*Exercise description*: In the entries below, find each line where the word "CELL" appears and give only the total count of such lines.
*** Block opens ***
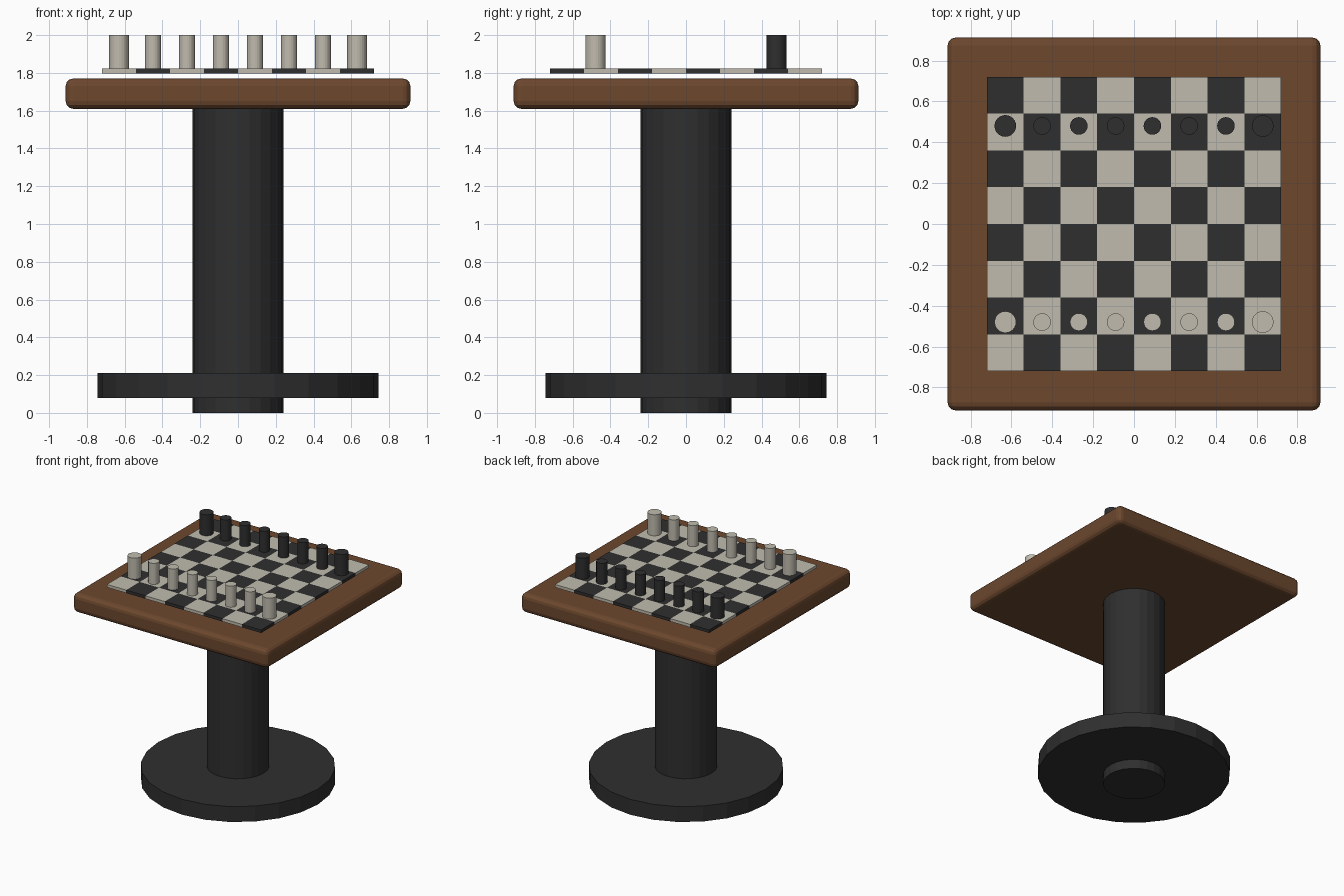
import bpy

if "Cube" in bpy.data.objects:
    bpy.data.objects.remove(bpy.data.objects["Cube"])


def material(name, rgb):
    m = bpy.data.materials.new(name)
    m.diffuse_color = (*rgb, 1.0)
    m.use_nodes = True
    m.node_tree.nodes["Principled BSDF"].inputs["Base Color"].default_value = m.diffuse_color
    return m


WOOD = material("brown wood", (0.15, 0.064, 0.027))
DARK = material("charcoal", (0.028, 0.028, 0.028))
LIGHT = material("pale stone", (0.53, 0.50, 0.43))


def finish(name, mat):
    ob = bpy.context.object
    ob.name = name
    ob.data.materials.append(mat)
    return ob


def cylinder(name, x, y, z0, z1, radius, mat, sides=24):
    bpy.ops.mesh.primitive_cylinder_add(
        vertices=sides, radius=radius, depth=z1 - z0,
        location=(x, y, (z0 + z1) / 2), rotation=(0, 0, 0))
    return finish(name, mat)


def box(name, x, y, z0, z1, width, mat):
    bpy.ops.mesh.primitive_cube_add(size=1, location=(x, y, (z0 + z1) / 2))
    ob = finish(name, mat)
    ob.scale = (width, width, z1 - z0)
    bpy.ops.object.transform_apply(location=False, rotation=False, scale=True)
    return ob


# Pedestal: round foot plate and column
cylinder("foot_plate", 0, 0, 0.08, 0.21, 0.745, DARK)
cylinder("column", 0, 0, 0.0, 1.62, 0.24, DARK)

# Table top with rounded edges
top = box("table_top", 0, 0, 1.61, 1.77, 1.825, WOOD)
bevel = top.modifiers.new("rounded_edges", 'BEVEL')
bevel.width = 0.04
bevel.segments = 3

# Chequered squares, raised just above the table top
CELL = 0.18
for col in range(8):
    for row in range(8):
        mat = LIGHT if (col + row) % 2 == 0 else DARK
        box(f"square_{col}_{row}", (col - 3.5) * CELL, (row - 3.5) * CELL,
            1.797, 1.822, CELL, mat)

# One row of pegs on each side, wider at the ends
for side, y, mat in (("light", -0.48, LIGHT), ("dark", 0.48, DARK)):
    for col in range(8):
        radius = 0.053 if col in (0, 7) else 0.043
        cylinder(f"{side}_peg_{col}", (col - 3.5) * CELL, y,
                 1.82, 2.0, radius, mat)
*** Block closes ***
*Written solution*: 4